Visit Pigeon Point Heritage Park
Pigeon Point, where the Atlantic Ocean meets the Caribbean Sea, is the most photographed spot in Tobago. The powdery white sandy beach and the calm turquoise water with a backdrop of palm trees swaying in the breeze draw crowds of locals and tourists alike. This family-friendly enclave offers multiple activities in one spot—there are cute little shops, lots of great cafes for snacking, and a lifeguard-tended beach area, complete with a highly Instagram-able thatched-roof jetty.
Go around Buccoo Reef
Book a glass-bottom boat from Pigeon Point Heritage Park, and you can spend a day going around Buccoo Reef, a designated marine park containing hundreds of colorful species of fish and coral (Jacques Cousteau named it the third most spectacular reef in the world). There are loads to see, so it’s the ideal spot to go snorkeling. Make sure your boat makes a stop at the surreal Nylon Pool, a one-meter-deep enclave in the middle of the reef whose sheer waters and white sand prompted Britain’s Princess Margaret to name the pool after her nylon stockings.
Experience magical underwater world at Speyside
Buffeted by Atlantic currents, the Speyside area on the island’s north-eastern edge is the place to experience the best of Tobago’s famous drift diving. Here, currents propel you effortlessly along the rich sloping reefs that surround the area’s offshore islands. Speyside offers divers the best visibility in Tobago. It’s home to the island’s most impressive coral, as well as offering the best chances of spotting hawksbill turtles, nurse sharks and even the elusive manta rays.
Snorkel Over Unspoiled Coral Reefs
The coral reefs found just off the coast at Speyside, Charlotteville, and Castara are as good as you’ll find anywhere in the Caribbean. You don’t have to venture very far offshore before you see massive manta rays, colorful parrot, angel, damsel, and butterfly fish, majestic sharks, and even the odd turtle. Spend hours exploring this spectacular underwater world.
Surf at Mount Irvine Beach
From November to February, the big breakers at Mount Irvine Beach make it the perfect spot for surfing. Enthusiasts from all over the world are drawn here for the relaxed vibe and challenging conditions. The water is initially shallow and there is a reef directly offshore. The skill is not just in catching a wave, but in negotiating your way in so as not to damage your surf fin on the coral. No protective footwear is allowed. This is to stop over-eager surfers jumping in and damaging the coral. For non-surfers, Mount Irvine Beach offers excellent swimming all year round. There are showers and changing facilities, as well as a bar/restaurant which serves ice-cold drinks and simple lunches.

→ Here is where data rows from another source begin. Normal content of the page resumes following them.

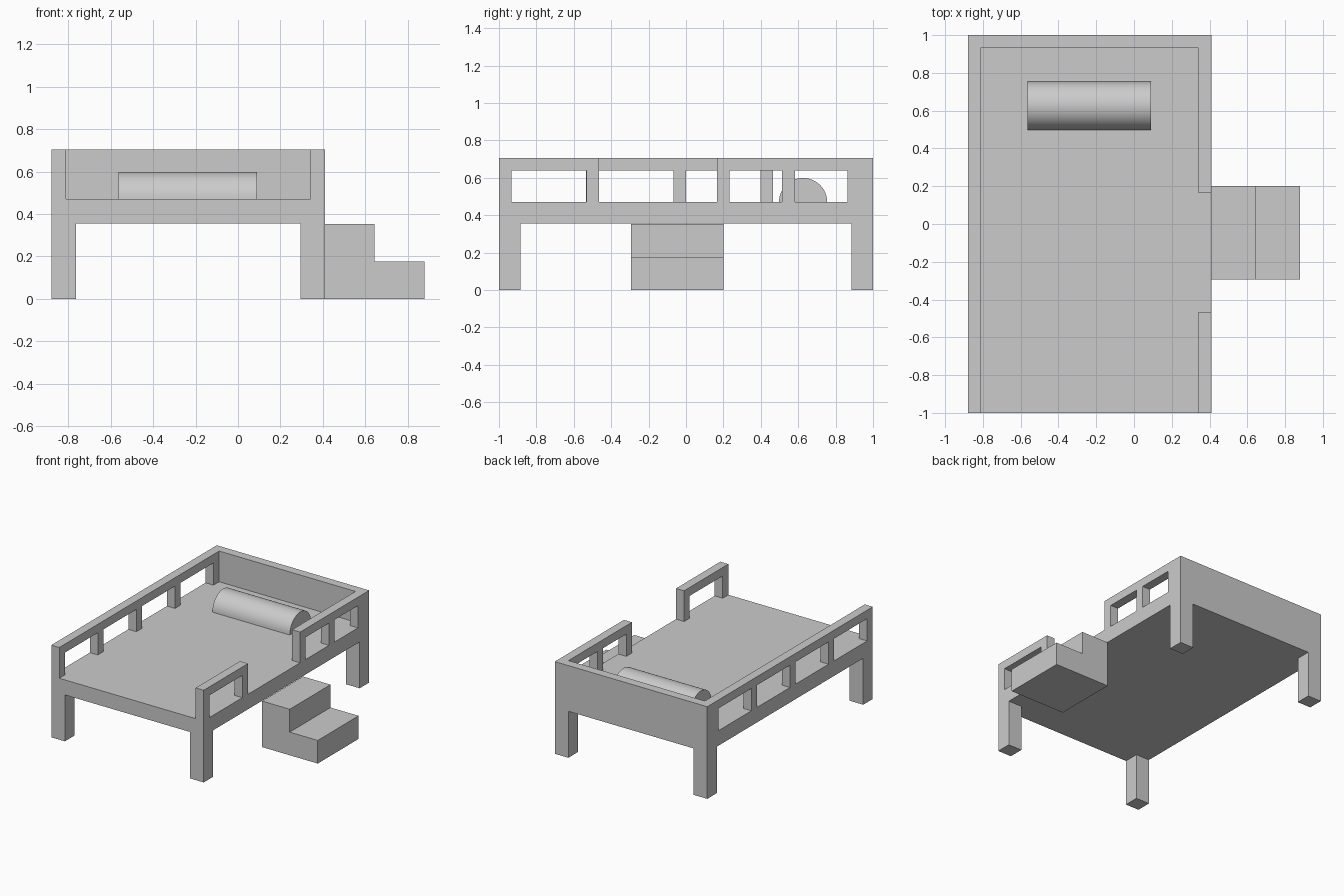
import bpy, bmesh, math

cube = bpy.data.objects.get("Cube")
if cube:
    bpy.data.objects.remove(cube, do_unlink=True)

grey = bpy.data.materials.new("plain grey")
grey.use_nodes = True
colour = (0.6, 0.6, 0.6, 1)
grey.diffuse_color = colour
for node in grey.node_tree.nodes:
    if node.type == 'BSDF_PRINCIPLED':
        node.inputs["Base Color"].default_value = colour


def finish(name, bm):
    bmesh.ops.recalc_face_normals(bm, faces=bm.faces)
    mesh = bpy.data.meshes.new(name)
    bm.to_mesh(mesh)
    bm.free()
    mesh.materials.append(grey)
    obj = bpy.data.objects.new(name, mesh)
    bpy.context.collection.objects.link(obj)
    return obj


def boxes(name, spans):
    """One object from boxes, each given as x, y and z ranges."""
    bm = bmesh.new()
    for ranges in spans:
        made = bmesh.ops.create_cube(bm, size=1)["verts"]
        for v in made:
            v.co = [lo + (c + 0.5) * (hi - lo) for c, (lo, hi) in zip(v.co, ranges)]
    return finish(name, bm)


def prism(name, profile, x_range=None, y_range=None):
    """Extrude a (y, z) profile along x, or an (x, z) profile along y."""
    bm = bmesh.new()
    if x_range:
        verts = [bm.verts.new((x_range[0], a, b)) for a, b in profile]
        move = (x_range[1] - x_range[0], 0, 0)
    else:
        verts = [bm.verts.new((a, y_range[0], b)) for a, b in profile]
        move = (0, y_range[1] - y_range[0], 0)
    face = bm.faces.new(verts)
    out = bmesh.ops.extrude_face_region(bm, geom=[face], use_keep_orig=True)
    bmesh.ops.translate(bm, vec=move,
                        verts=[g for g in out["geom"] if isinstance(g, bmesh.types.BMVert)])
    return finish(name, bm)


# Main levels and outline of the bed
LEFT, RIGHT = 0.41, -0.88
UNDER, DECK, BEAM, TOP = 0.355, 0.47, 0.64, 0.705
LEG, WALL = 0.115, 0.068
HEAD = 1 - WALL

# Sleeping platform and solid headboard
boxes("platform", [((RIGHT, LEFT), (-1, 1), (UNDER, DECK))])
boxes("headboard", [((RIGHT, LEFT), (HEAD, 1), (DECK, TOP))])

# Four square legs
for side, x in (("left", LEFT - LEG), ("right", RIGHT)):
    for end, y in (("front", -1), ("back", 1 - LEG)):
        boxes(f"{end}_{side}_leg", [((x, x + LEG), (y, y + LEG), (0, UNDER))])


# Guard rails: a top beam on evenly spaced posts
def rail(name, x, start, stop, openings):
    step = (stop - WALL - start) / openings
    spans = [((x, x + WALL), (start, stop), (BEAM, TOP))]
    for i in range(openings + 1):
        y = start + i * step
        spans.append(((x, x + WALL), (y, y + WALL), (DECK, BEAM)))
    boxes(name, spans)


rail("right_rail", RIGHT, -1, HEAD, 4)
rail("left_front_rail", LEFT - WALL, -1, -0.465, 1)
rail("left_back_rail", LEFT - WALL, 0.165, HEAD, 2)

# Two steps beside the entry gap
prism("steps", [(LEFT, 0), (0.88, 0), (0.88, 0.177), (0.643, 0.177),
                (0.643, 0.352), (LEFT, 0.352)], y_range=(-0.293, 0.2))

# Half-round bolster pillow
R, SEGMENTS = 0.129, 24
arc = [(0.626 + R * math.cos(math.pi * i / SEGMENTS),
        DECK + R * math.sin(math.pi * i / SEGMENTS)) for i in range(SEGMENTS + 1)]
pillow = prism("pillow", arc, x_range=(-0.565, 0.09))
bpy.ops.object.select_all(action='DESELECT')
pillow.select_set(True)
bpy.context.view_layer.objects.active = pillow
bpy.ops.object.shade_smooth_by_angle(angle=math.radians(35))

Hike through the Tobago Forest Reserve
As the oldest protected forest reserve in the world and a UNESCO World Heritage Site, this is the spot to go on a hike in Tobago. 14,000 acres were designated a protected Crown Reserve by the British in 1776. This was thanks to scientist Stephen Hales who feared that plantation owners were encroaching into the forest and endangering the entire eco-system of the island. The main trek is short and accessible, weaving through a few miles of untouched forest. It’s worth hiring a trained guide who can point out the various herbs, spices, and native fruit trees that are abundant throughout the trail. The hike ends at Argyle Falls, where you can lounge in natural rock tubs surrounded by idyllically green trees.
Take a Trip to Little Tobago
Little Tobago, aka ‘Bird of Paradise Island’, is a 2km² rocky outcrop off eastern coast of Tobago. It has long been a bird-watchers dream. David Attenborough no less, filmed parts of his ‘Trials of Life’ series here. You will see a variety of birds here, including the Audubon’s shearwater, brown booby and noddy, sooty, white-tailed tropicbird and bridled tern, to name a few.